Uncertainty in International Shipping and Freight Forwarding
The impact of COVID-19 and other factors on international shipping.
The freight forwarding and shipping industry has had a tumultuous few years, with no signs of a let-up any time soon.
Whilst there is always something happening in the shipping industry, the global nature of COVID-19 introduced a new set of issues. Together with the more standard everyday issues such as poor weather and industrial disputes, these have combined at times to create the “perfect storm”.
For anyone wanting to transport goods internationally, whether import or export, this means delays and costs.
Factors causing delays in international shipping
There are numerous factors that can cause delays in the arrival of goods to their intended destinations. These can range from minor to extreme, and common to rare in the likelihood of occurrence.
Whenever there is uncertainty with overseas shipping, especially sea freight, the added costs inevitably fall back onto the customer.
Poor weather is always the enemy of international shipping, especially for ocean freight. With climate change, however, the variability and incidence of extreme weather events are growing.
Bad weather can cause delays to the vessel’s arrival at a given port or force it to redirect to another port. In the worst case, extreme weather can cause damage to containers and contents, or the ship itself.
Industrial disputes, port strikes, and closures
More common in developed nations, industrial disputes can restrict cargo movements at a given port. This can result in delays in offloading, or redirection of the vessel to another port to offload.

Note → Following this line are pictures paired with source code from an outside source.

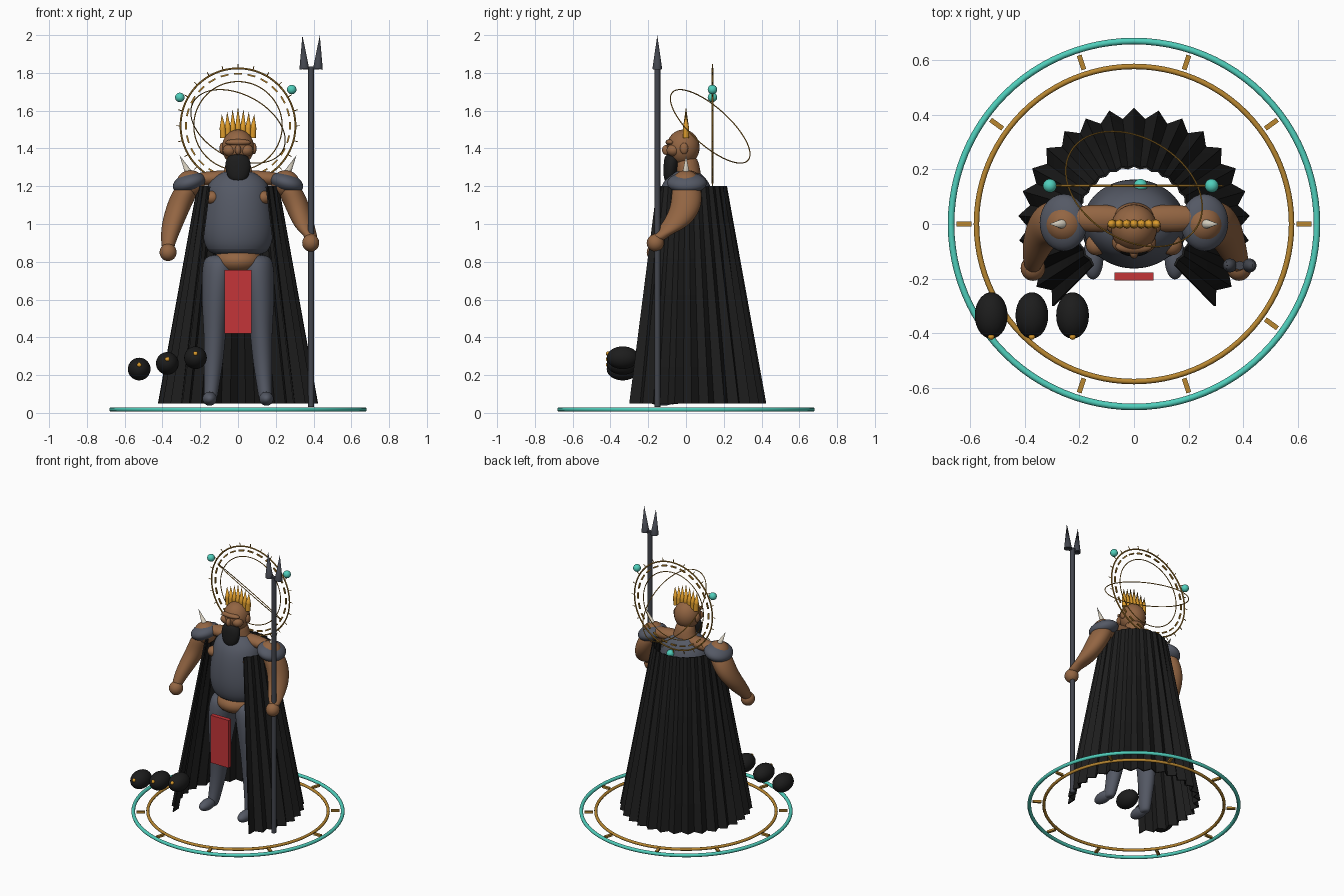
import bpy, bmesh, math
from mathutils import Vector, Matrix

if "Cube" in bpy.data.objects:
    bpy.data.objects.remove(bpy.data.objects["Cube"])


def material(name, r, g, b):
    m = bpy.data.materials.new(name)
    m.use_nodes = True
    m.diffuse_color = (r, g, b, 1)
    bsdf = next(n for n in m.node_tree.nodes if n.type == "BSDF_PRINCIPLED")
    bsdf.inputs["Base Color"].default_value = (r, g, b, 1)
    return m


slate = material("slate armour", .09, .1, .13)
steel = material("dark steel", .055, .06, .075)
skin = material("brown skin", .29, .13, .055)
black = material("black", .012, .012, .012)
gold = material("gold", .48, .24, .03)
amber = material("crown gold", .72, .33, .025)
teal = material("teal", .08, .62, .5)
red = material("red cloth", .55, .035, .04)
ivory = material("ivory", .65, .6, .5)


def finish(name, bm, mat, smooth=True):
    bmesh.ops.recalc_face_normals(bm, faces=bm.faces)
    me = bpy.data.meshes.new(name)
    bm.to_mesh(me)
    bm.free()
    me.materials.append(mat)
    ob = bpy.data.objects.new(name, me)
    bpy.context.collection.objects.link(ob)
    if smooth:
        bpy.ops.object.select_all(action="DESELECT")
        ob.select_set(True)
        bpy.context.view_layer.objects.active = ob
        bpy.ops.object.shade_smooth_by_angle(angle=math.radians(40))
    return ob


def ellipsoid(name, loc, radii, mat, tilt=0):
    bm = bmesh.new()
    m = Matrix.Translation(loc) @ Matrix.Rotation(tilt, 4, "Y") @ Matrix.Diagonal((*radii, 1))
    bmesh.ops.create_uvsphere(bm, u_segments=28, v_segments=16, radius=1, matrix=m)
    return finish(name, bm, mat)


def rod(name, a, b, r1, r2, mat, sides=12):
    a, b = Vector(a), Vector(b)
    bm = bmesh.new()
    m = Matrix.Translation((a + b) / 2) @ (b - a).to_track_quat("Z", "Y").to_matrix().to_4x4()
    bmesh.ops.create_cone(bm, cap_ends=True, segments=sides, radius1=r1, radius2=r2,
                          depth=(b - a).length, matrix=m)
    return finish(name, bm, mat)


def box(name, loc, size, mat, rot=Matrix()):
    bm = bmesh.new()
    bmesh.ops.create_cube(bm, size=1, matrix=Matrix.Translation(loc) @ rot @ Matrix.Diagonal((*size, 1)))
    return finish(name, bm, mat, False)


def ring(name, loc, normal, major, minor, mat, segs=96, sides=10):
    bm = bmesh.new()
    q = Vector(normal).to_track_quat("Z", "Y")
    rows = []
    for i in range(segs):
        t = math.tau * i / segs
        rows.append([])
        for j in range(sides):
            p = math.tau * j / sides
            r = major + minor * math.cos(p)
            co = Vector((r * math.cos(t), r * math.sin(t), minor * math.sin(p)))
            rows[-1].append(bm.verts.new(q @ co + Vector(loc)))
    for i in range(segs):
        for j in range(sides):
            n, k = rows[(i + 1) % segs], (j + 1) % sides
            bm.faces.new((rows[i][j], n[j], n[k], rows[i][k]))
    return finish(name, bm, mat)


def loft(name, slices, mat, sides=20):
    """Stack elliptical slices (x, y, z, rx, ry) into a rounded body part."""
    bm = bmesh.new()
    rows = [[bm.verts.new((x + rx * math.cos(math.tau * j / sides),
                           y + ry * math.sin(math.tau * j / sides), z))
             for j in range(sides)] for x, y, z, rx, ry in slices]
    for a, b in zip(rows, rows[1:]):
        for j in range(sides):
            k = (j + 1) % sides
            bm.faces.new((a[j], a[k], b[k], b[j]))
    bm.faces.new(rows[0])
    bm.faces.new(rows[-1])
    ob = finish(name, bm, mat)
    ob.modifiers.new("rounding", "SUBSURF").levels = 2
    ob.modifiers[-1].render_levels = 2
    return ob


# Ground circle
ring("outer_ground_ring", (0, 0, .018), (0, 0, 1), .67, .012, teal)
ring("inner_ground_ring", (0, 0, .018), (0, 0, 1), .577, .01, gold)
for i in range(10):
    a = math.tau * i / 10
    box("ground_tick", (.622 * math.cos(a), .622 * math.sin(a), .018), (.055, .018, .014),
        gold, Matrix.Rotation(a, 4, "Z"))

# Torso, waist and neck
loft("breastplate", [(0, 0, z, rx, ry) for z, rx, ry in (
    (.83, .12, .1), (.86, .17, .145), (.93, .19, .163), (1.0, .192, .167), (1.08, .184, .162),
    (1.16, .174, .148), (1.22, .16, .125), (1.265, .11, .085), (1.285, .05, .05))], slate)
ellipsoid("waist", (0, -.01, .805), (.13, .13, .075), skin)
loft("neck", [(0, .02, 1.22, .1, .07), (0, .01, 1.29, .07, .065), (0, 0, 1.37, .06, .06)], skin)
box("loincloth", (0, -.192, .588), (.142, .03, .335), red)

# Head and beard
ellipsoid("head", (0, -.015, 1.405), (.085, .087, .095), skin)
ellipsoid("brow", (0, -.082, 1.432), (.068, .026, .018), skin)
ellipsoid("nose", (0, -.105, 1.392), (.016, .022, .026), skin)
loft("beard", [(0, -.085, 1.22, .03, .022), (0, -.085, 1.245, .055, .035),
               (0, -.08, 1.3, .07, .04), (0, -.075, 1.345, .066, .042),
               (0, -.075, 1.372, .035, .03)], black)

# Crown: a fanned row of spikes
for i in range(-3, 4):
    x = .026 * i
    rod("crown_band", (x, 0, 1.455), (x * 1.04, 0, 1.51), .017, .016, amber)
    rod("crown_spike", (x * 1.04, 0, 1.51), (x * 1.1, 0, 1.62 - .013 * abs(i)), .016, 0, amber)

# Paired parts
for s, side in ((1, "left"), (-1, "right")):
    ellipsoid(side + "_cheek", (s * .045, -.067, 1.39), (.036, .036, .032), skin)
    ellipsoid(side + "_ear", (s * .084, -.01, 1.4), (.014, .022, .03), skin)
    ellipsoid(side + "_collar", (s * .13, .02, 1.243), (.15, .05, .038), skin, s * .08)
    ellipsoid(side + "_chest_patch", (s * .137, -.075, 1.14), (.04, .04, .035), skin)
    ellipsoid(side + "_shoulder", (s * .252, 0, 1.213), (.075, .075, .072), skin)
    ellipsoid(side + "_pauldron", (s * .258, .005, 1.217), (.09, .105, .052), slate, s * .3)
    rod(side + "_shoulder_spike", (s * .258, 0, 1.265), (s * .31, 0, 1.365), .02, 0, ivory)

    # Arm, with the left hand raised to hold the shaft
    up = .05 if s > 0 else 0
    hand_x = .385 if s > 0 else .37
    loft(side + "_arm", [(s * .255, 0, 1.22, .06, .07), (s * .285, .005, 1.16, .07, .082),
                         (s * .315, 0, 1.09, .066, .082), (s * .34, -.035, 1.02, .06, .08),
                         (s * .36, -.085, .95 + up * .4, .05, .068),
                         (s * hand_x, -.135, .89 + up, .036, .045),
                         (s * hand_x, -.15, .86 + up, .03, .035)], skin)
    ellipsoid(side + "_fist", (s * hand_x, -.162, .85 + up), (.045, .046, .046), skin)

    # Leg and boot
    loft(side + "_leg", [(s * .09, 0, .84, .07, .08), (s * .095, 0, .8, .095, .12),
                         (s * .108, -.01, .7, .085, .118), (s * .117, -.015, .58, .076, .105),
                         (s * .122, -.025, .44, .06, .08), (s * .125, -.03, .36, .056, .07),
                         (s * .13, -.03, .27, .052, .065), (s * .138, -.05, .15, .04, .048),
                         (s * .147, -.07, .06, .036, .045), (s * .147, -.07, .045, .02, .03)], slate)
    ellipsoid(side + "_boot", (s * .15, -.125, .075), (.038, .078, .037), slate)

# Pleated cape, open at the front
bm = bmesh.new()
teeth, levels = 22, 6
rows = []
for k in range(levels + 1):
    t = k / levels
    row = []
    for i in range(teeth * 2 + 1):
        a = math.radians(-45 + 270 * i / (teeth * 2))
        r = .213 + .193 * t + (.004 + .015 * t) * (1 if i % 2 == 0 else -1)
        row.append(bm.verts.new((r * math.cos(a), r * math.sin(a), 1.2 - 1.15 * t)))
    rows.append(row)
for a, b in zip(rows, rows[1:]):
    for i in range(teeth * 2):
        bm.faces.new((a[i], a[i + 1], b[i + 1], b[i]))
cape = finish("cape", bm, black, False)
cape.modifiers.new("thickness", "SOLIDIFY").thickness = .008

# Two-pronged spear
sx, sy = .387, -.152
rod("spear_shaft", (sx, sy, .03), (sx, sy, 1.83), .016, .016, steel)
box("spear_crossbar", (sx, sy, 1.826), (.09, .024, .016), steel)
for s in (-1, 1):
    rod("spear_prong", (sx + s * .036, sy, 1.82), (sx + s * .046, sy, 2.0), .026, 0, steel)

# Halo
hub = Vector((0, .14, 1.52))
ring("halo_outer_ring", hub, (0, 1, 0), .304, .005, gold, sides=6)
ring("halo_inner_ring", hub, (0, 1, 0), .234, .003, gold, sides=6)
ring("halo_tilted_ring", hub - Vector((0, .012, .003)), (.37, .62, .69), .269, .003, gold, sides=6)
for i in range(24):
    a = math.tau * i / 24
    out = Vector((math.cos(a), 0, math.sin(a)))
    box("halo_dash", hub + out * .275, (.009, .009, .042), gold, Matrix.Rotation(-a, 4, "Y"))
    rod("halo_tick", hub + out * .304, hub + out * .328, .003, .002, gold, 6)
for deg in (34, 154, 274):
    a = math.radians(deg)
    ellipsoid("halo_orb", hub + Vector((math.cos(a), 0, math.sin(a))) * .343, (.025,) * 3, teal)

# Floating dark pods with gold beads
for i in range(3):
    x, z = -.523 + .149 * i, .232 + .03 * i
    ellipsoid("floating_pod", (x, -.335, z), (.06, .085, .06), black)
    ellipsoid("pod_bead", (x, -.412, z + .022), (.012, .012, .012), amber)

Redirection to an alternate offloading port means that goods need to be shipped overland by road transport. This adds both additional time and costs to a shipment.
Trade disputes and restrictions
Trade disputes can cause disruption and uncertainty between different countries which can flow on to changes in shipping schedules. Even if your goods are not under restriction, the reduction of overall shipments can impact the time it takes to get yours.
Wars and civil conflict
Wars and conflicts break out at various times and places all over the world. This can lead to complete border closures or restrictions of cargo entering or leaving a given country. At the least, these tend to cause delay.
Whilst COVID-19 was a global event, there have at times been more localised epidemics. These can cause a high level of restriction and delay in shipping to the involved countries.
Extended quarantines can be required for certain goods, or shipments arriving from those countries. This complicates not only the actual transportation of goods but their handling at either end of the journey.
Additionally, under these circumstances, preference is often given to the personal safety of the crew, handlers, and port staff.
Access to shipping containers
There has been considerable upheaval in the flow of sea cargo around the world. Because of this, some regions can end up with an excess of shipping containers and others with not enough.
If there is a lack of containers in the country you wish to ship from it can take longer to source shipping containers. Additionally, some shippers are willing to pay more for containers in order to get their goods moving. This means shippers are faced with the choice of added cost per shipment or further delay.
A notable recent event, the blocking of the Suez Canal, caused massive delays in shipping worldwide. Ships and shipping companies were faced with the choice of an unknown wait for the canal to be re-opened or a longer and more dangerous trip around the Horn of Africa. Either way, this caused delays and additional costs.
Accidents, unfortunately, cannot usually be predicted (though accidents due to safety issues could potentially be). In these circumstances, it is important to have your freight forwarder keep up to date with the situation, or look at other alternatives.
Further effects of international shipping uncertainty
Delays with international sea cargo shipping can have a variety of secondary effects, most of which further impact time and cost. These can include;
- Backlog of goods and containers waiting to enter the origin port.
- Vessels are more full than usual. This can result in longer unloading times, or more ports to visit.
- A possible end to ship-on-demand or drop-shipping for which turnaround times are growing too long. This may mean a return to more goods warehousing locally in order to balance out uncertainties in shipping times.
- The increasing price of some goods.
- Greater difficulty in sourcing certain raw materials for manufacturing.
The flow on from extended shipping times may touch upon many areas of business, which in turn will affect consumer access to goods.
The important thing is that trade will not stop; we’ll just need to discover new ways of working.
How you can save money or disruption in uncertain times
There will always be the potential for late shipments or additional costs with international freight. There are, however, a few things that may help reduce costs and disruption to your business.
- Use a freight forwarding company that knows the shipping industry well, like SPLS.
- Have your freight forwarders negotiate deals, or look at alternative shipping lines.
- Consider locking in shipments further in advance.
- Don’t rely on ship-on-demand freight; it is no longer reliable. Consider shipping larger volumes but warehousing locally.
- Pair with other shippers, but only ones you trust totally.
- Integrate rises in shipping costs with your pricing models. Don’t worry too much about the competition with this. Almost everyone who import/exports is in the same boat (no pun intended), so they also need to either absorb the cost or pass it along.
- Look at local manufacturing alternatives, even if it is just to continue supply whilst awaiting further shipments.
To discuss your import/export shipping options, come and speak with us.